| Task instructions |
What is needed here is a word-for-word copy of all the entries below.

| Available data |
▬▬▬

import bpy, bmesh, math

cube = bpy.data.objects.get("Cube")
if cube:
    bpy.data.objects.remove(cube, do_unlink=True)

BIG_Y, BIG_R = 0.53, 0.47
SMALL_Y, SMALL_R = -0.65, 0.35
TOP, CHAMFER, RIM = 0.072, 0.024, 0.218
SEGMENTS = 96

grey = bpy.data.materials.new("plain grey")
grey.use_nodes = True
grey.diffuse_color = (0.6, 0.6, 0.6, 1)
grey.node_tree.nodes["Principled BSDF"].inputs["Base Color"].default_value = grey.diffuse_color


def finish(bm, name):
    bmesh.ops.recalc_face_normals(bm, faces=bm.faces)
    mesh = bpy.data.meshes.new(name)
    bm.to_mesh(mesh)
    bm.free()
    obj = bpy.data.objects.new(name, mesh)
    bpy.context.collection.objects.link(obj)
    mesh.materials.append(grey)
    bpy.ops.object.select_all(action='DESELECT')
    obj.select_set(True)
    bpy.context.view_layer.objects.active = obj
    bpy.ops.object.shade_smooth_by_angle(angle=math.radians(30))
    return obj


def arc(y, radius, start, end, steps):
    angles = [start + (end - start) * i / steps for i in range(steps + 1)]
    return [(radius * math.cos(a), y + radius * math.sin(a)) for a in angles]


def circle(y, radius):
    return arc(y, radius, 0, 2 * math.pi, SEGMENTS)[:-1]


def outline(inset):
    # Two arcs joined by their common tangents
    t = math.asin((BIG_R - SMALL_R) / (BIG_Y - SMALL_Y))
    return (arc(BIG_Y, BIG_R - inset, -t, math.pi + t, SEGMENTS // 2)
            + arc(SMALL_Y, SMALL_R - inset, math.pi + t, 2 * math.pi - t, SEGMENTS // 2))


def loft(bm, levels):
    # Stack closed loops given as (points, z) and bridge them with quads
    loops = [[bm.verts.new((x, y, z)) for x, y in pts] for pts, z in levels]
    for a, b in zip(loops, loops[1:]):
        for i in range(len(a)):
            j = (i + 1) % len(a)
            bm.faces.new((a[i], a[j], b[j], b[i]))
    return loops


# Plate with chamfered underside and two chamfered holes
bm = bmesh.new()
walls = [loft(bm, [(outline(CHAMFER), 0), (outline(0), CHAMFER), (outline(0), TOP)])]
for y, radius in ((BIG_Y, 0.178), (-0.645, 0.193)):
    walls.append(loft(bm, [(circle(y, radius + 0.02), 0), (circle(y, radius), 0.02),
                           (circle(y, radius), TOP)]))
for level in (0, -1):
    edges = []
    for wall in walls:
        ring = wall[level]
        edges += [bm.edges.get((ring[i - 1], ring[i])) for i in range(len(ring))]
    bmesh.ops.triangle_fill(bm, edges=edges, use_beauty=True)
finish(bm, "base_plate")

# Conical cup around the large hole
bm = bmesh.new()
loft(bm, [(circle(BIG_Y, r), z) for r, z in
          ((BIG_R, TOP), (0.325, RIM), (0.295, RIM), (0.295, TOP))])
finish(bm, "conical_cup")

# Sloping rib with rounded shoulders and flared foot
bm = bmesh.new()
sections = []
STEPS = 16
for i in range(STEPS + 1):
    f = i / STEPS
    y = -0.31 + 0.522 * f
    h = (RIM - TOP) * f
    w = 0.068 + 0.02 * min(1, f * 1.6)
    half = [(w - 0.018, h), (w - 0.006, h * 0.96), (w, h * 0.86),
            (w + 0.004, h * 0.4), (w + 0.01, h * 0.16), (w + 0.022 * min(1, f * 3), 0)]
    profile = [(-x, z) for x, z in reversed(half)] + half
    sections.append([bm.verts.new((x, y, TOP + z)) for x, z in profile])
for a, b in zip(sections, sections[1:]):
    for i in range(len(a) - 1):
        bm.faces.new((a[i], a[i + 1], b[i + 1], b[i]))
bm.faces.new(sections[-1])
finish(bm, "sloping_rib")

▬▬▬

| Exercise response |
import bpy, bmesh, math

cube = bpy.data.objects.get("Cube")
if cube:
    bpy.data.objects.remove(cube, do_unlink=True)

BIG_Y, BIG_R = 0.53, 0.47
SMALL_Y, SMALL_R = -0.65, 0.35
TOP, CHAMFER, RIM = 0.072, 0.024, 0.218
SEGMENTS = 96

grey = bpy.data.materials.new("plain grey")
grey.use_nodes = True
grey.diffuse_color = (0.6, 0.6, 0.6, 1)
grey.node_tree.nodes["Principled BSDF"].inputs["Base Color"].default_value = grey.diffuse_color


def finish(bm, name):
    bmesh.ops.recalc_face_normals(bm, faces=bm.faces)
    mesh = bpy.data.meshes.new(name)
    bm.to_mesh(mesh)
    bm.free()
    obj = bpy.data.objects.new(name, mesh)
    bpy.context.collection.objects.link(obj)
    mesh.materials.append(grey)
    bpy.ops.object.select_all(action='DESELECT')
    obj.select_set(True)
    bpy.context.view_layer.objects.active = obj
    bpy.ops.object.shade_smooth_by_angle(angle=math.radians(30))
    return obj


def arc(y, radius, start, end, steps):
    angles = [start + (end - start) * i / steps for i in range(steps + 1)]
    return [(radius * math.cos(a), y + radius * math.sin(a)) for a in angles]


def circle(y, radius):
    return arc(y, radius, 0, 2 * math.pi, SEGMENTS)[:-1]


def outline(inset):
    # Two arcs joined by their common tangents
    t = math.asin((BIG_R - SMALL_R) / (BIG_Y - SMALL_Y))
    return (arc(BIG_Y, BIG_R - inset, -t, math.pi + t, SEGMENTS // 2)
            + arc(SMALL_Y, SMALL_R - inset, math.pi + t, 2 * math.pi - t, SEGMENTS // 2))


def loft(bm, levels):
    # Stack closed loops given as (points, z) and bridge them with quads
    loops = [[bm.verts.new((x, y, z)) for x, y in pts] for pts, z in levels]
    for a, b in zip(loops, loops[1:]):
        for i in range(len(a)):
            j = (i + 1) % len(a)
            bm.faces.new((a[i], a[j], b[j], b[i]))
    return loops


# Plate with chamfered underside and two chamfered holes
bm = bmesh.new()
walls = [loft(bm, [(outline(CHAMFER), 0), (outline(0), CHAMFER), (outline(0), TOP)])]
for y, radius in ((BIG_Y, 0.178), (-0.645, 0.193)):
    walls.append(loft(bm, [(circle(y, radius + 0.02), 0), (circle(y, radius), 0.02),
                           (circle(y, radius), TOP)]))
for level in (0, -1):
    edges = []
    for wall in walls:
        ring = wall[level]
        edges += [bm.edges.get((ring[i - 1], ring[i])) for i in range(len(ring))]
    bmesh.ops.triangle_fill(bm, edges=edges, use_beauty=True)
finish(bm, "base_plate")

# Conical cup around the large hole
bm = bmesh.new()
loft(bm, [(circle(BIG_Y, r), z) for r, z in
          ((BIG_R, TOP), (0.325, RIM), (0.295, RIM), (0.295, TOP))])
finish(bm, "conical_cup")

# Sloping rib with rounded shoulders and flared foot
bm = bmesh.new()
sections = []
STEPS = 16
for i in range(STEPS + 1):
    f = i / STEPS
    y = -0.31 + 0.522 * f
    h = (RIM - TOP) * f
    w = 0.068 + 0.02 * min(1, f * 1.6)
    half = [(w - 0.018, h), (w - 0.006, h * 0.96), (w, h * 0.86),
            (w + 0.004, h * 0.4), (w + 0.01, h * 0.16), (w + 0.022 * min(1, f * 3), 0)]
    profile = [(-x, z) for x, z in reversed(half)] + half
    sections.append([bm.verts.new((x, y, TOP + z)) for x, z in profile])
for a, b in zip(sections, sections[1:]):
    for i in range(len(a) - 1):
        bm.faces.new((a[i], a[i + 1], b[i + 1], b[i]))
bm.faces.new(sections[-1])
finish(bm, "sloping_rib")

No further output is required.